MQ-9 Reaper drones (weaponized, unmanned aerial vehicles) came to Hancock Air National Guard Base near Syracuse in late 2009. The base quickly became a hub of Reaper activity, piloting Reapers flying over Afghanistan, and training drone pilots, sensor operators and maintenance technicians. Protests at Hancock began almost immediately. April, 2011 saw the first mass nonviolent civil resistance action, resulting in 38 arrests.

The First OOPs
In 2012, the number of smaller actions stepped up and in October, the Hancock 17 were issued temporary Orders of Protection (OOPs). While being arraigned, the nonviolent activists were each read the order to protect Col. Evans and were stunned.
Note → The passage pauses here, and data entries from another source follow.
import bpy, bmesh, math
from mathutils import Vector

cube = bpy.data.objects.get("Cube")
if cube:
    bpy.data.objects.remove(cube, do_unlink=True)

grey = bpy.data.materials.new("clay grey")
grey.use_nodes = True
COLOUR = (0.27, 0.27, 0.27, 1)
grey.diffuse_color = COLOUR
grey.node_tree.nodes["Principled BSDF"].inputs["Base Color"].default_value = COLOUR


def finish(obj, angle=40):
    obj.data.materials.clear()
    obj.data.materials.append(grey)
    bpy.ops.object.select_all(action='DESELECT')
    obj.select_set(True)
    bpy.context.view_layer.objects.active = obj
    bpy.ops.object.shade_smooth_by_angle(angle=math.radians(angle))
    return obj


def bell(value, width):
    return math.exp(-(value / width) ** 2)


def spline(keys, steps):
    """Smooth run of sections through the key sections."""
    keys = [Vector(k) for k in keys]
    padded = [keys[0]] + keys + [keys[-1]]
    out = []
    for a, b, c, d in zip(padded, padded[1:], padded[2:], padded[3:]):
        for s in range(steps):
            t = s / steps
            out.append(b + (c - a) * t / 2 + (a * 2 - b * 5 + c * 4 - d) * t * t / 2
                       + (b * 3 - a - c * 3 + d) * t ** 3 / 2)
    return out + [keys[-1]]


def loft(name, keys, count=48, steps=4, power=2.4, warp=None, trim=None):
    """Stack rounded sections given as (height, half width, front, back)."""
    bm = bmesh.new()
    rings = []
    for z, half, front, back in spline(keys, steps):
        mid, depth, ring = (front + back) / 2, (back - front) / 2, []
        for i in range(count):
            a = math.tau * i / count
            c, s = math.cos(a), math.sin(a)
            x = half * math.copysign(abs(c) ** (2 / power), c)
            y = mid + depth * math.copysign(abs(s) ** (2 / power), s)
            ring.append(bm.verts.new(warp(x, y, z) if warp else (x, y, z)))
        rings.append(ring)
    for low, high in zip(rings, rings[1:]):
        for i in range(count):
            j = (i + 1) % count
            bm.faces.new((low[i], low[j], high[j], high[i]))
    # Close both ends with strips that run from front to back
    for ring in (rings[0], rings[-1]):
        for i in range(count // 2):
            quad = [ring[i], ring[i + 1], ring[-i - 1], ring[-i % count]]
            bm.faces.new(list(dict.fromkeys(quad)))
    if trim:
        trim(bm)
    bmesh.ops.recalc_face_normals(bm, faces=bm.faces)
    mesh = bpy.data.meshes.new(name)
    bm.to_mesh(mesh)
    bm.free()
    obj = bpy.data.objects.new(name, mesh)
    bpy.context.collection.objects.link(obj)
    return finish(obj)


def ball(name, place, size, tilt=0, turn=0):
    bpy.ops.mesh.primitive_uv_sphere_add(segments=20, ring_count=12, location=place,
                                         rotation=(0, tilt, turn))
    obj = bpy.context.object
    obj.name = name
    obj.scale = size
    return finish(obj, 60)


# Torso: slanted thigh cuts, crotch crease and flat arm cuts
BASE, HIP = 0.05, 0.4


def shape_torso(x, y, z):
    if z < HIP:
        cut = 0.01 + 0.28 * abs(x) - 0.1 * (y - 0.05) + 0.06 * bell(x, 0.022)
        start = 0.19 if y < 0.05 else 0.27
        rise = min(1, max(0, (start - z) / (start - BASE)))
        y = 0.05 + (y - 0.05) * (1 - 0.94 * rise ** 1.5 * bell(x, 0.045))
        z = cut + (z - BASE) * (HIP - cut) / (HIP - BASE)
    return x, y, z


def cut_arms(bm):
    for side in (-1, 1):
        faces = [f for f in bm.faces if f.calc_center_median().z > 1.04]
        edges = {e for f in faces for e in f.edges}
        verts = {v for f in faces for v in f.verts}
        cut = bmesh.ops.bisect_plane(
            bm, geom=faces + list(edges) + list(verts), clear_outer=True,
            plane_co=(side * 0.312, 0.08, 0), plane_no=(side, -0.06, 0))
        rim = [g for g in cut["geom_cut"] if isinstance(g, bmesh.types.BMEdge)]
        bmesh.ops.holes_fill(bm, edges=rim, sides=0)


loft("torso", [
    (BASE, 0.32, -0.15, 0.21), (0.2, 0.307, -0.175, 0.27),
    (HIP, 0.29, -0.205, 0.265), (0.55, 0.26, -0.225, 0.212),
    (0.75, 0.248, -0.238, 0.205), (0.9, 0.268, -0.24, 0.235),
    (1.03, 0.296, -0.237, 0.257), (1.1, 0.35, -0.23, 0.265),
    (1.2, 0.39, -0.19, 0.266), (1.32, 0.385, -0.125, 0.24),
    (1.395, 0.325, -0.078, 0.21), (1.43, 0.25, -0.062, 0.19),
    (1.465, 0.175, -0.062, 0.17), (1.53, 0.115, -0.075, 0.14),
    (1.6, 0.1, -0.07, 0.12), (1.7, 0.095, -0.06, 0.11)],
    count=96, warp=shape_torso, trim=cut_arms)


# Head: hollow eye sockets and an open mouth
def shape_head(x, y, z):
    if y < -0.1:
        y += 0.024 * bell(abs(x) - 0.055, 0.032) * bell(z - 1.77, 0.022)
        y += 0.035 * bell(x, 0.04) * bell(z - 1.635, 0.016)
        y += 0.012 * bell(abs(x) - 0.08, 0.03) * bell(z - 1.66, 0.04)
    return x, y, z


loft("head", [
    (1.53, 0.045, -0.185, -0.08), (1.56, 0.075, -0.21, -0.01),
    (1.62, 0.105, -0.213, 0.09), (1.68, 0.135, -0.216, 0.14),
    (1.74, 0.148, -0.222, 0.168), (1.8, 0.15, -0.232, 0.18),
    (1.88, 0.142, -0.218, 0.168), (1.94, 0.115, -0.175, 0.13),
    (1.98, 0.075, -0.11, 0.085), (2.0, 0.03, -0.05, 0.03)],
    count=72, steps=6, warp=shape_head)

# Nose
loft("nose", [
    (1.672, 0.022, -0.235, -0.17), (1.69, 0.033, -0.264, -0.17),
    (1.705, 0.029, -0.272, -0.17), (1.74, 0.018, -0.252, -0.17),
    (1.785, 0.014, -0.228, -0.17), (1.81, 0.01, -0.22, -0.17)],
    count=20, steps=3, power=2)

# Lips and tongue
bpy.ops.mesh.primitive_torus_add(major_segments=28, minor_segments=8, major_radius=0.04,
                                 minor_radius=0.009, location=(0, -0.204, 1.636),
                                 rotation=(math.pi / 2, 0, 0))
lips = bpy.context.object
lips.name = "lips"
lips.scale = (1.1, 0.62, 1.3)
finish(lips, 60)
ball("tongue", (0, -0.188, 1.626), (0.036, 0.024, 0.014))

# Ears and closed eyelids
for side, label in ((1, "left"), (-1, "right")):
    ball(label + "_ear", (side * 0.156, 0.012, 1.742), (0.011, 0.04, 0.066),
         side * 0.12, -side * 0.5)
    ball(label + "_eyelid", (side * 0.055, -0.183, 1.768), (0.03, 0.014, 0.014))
No one knew him, what he looked like, or where he lived, and certainly no one had ever stalked or threatened him.

It was clear that the goal was to keep them away from Evans’ “place of business,” aka Hancock Air Base. In a perversion of justice, the commander of the base, inside miles of fencing defended by armed guards, obtained an order of protection against nonviolent activists, while families in Pakistan, Afghanistan, Somalia, Yemen and elsewhere remain unprotected against US drone strikes.

Since then, everyone arrested at Hancock actions has received a temporary order of protection – temporary in that it is in effect until trial. Since a few trials have been scheduled two years after an action, those temporary orders will have been in effect for two years. Then, if the resister is found guilty, he/she may receive a permanent OOP for another two years.

Challenging the OOP
It is critical to challenge this use of OOPs to suppress dissent, with the threat of one year in prison if the order is violated. There is grave concern that this technique may spread. For example, an Ithaca area anti-fracking activist was issued an OOP to stay away from Inergy’s local manager (someone he’s never met), and his place of business (a proposed gas storage facility).

A March, 2014, ruling by Acting Justice of the Supreme Court Brunetti vacated the OOP of Hancock drone resister Dan Finlay. While the District Attorney’s office appeals the ruling, OOPs continue to be reissued, including to Dan.

Meanwhile, Ithacan Mary Ann Grady-Flores was recently found guilty of violating her OOP. She was sentenced to one year in prison and a $1000 fine for unintentionally violating it while photographing an action at the base, whose participants, ironically, were all acquitted. She is appealing her case.

People’s Order of Protection
As important as it is to challenge the use of OOPs to suppress dissent, we cannot forget the reason for protesting at the base. Upstate Drone Action’s recent march called “Peoples’ Orders of Protection Against Drone Terror” focused on who really needs an OOP. Raz Mohammad sent this plea from Afghanistan:

On Friday the 30th of May, 2008, my brother-in-law was killed by a drone along with four of his friends. My brother-in-law was a student and he was innocent. Accountability from the US Military for this incident was non-existent.

The Incident created a situation which was beyond imagination. It affected the minds of my sister and all members of my family. When my nephew was 5 years old, he asked his mother “Where is father?” My sister replied “He was killed by a computer.” These negative effects persist on all of us to this day.

I am worried for my family and for the people of Maidan Shahr. I request that the United States courts protect my family and my village.

If the courts won’t do it, all of us working together will.


Carol is active with SPC’s Ground the Drones Committee and Upstate Drone Action. She is grateful to the many who helped with the article. To learn more about the orders, upcoming trial dates and other events, see upstatedroneaction.org.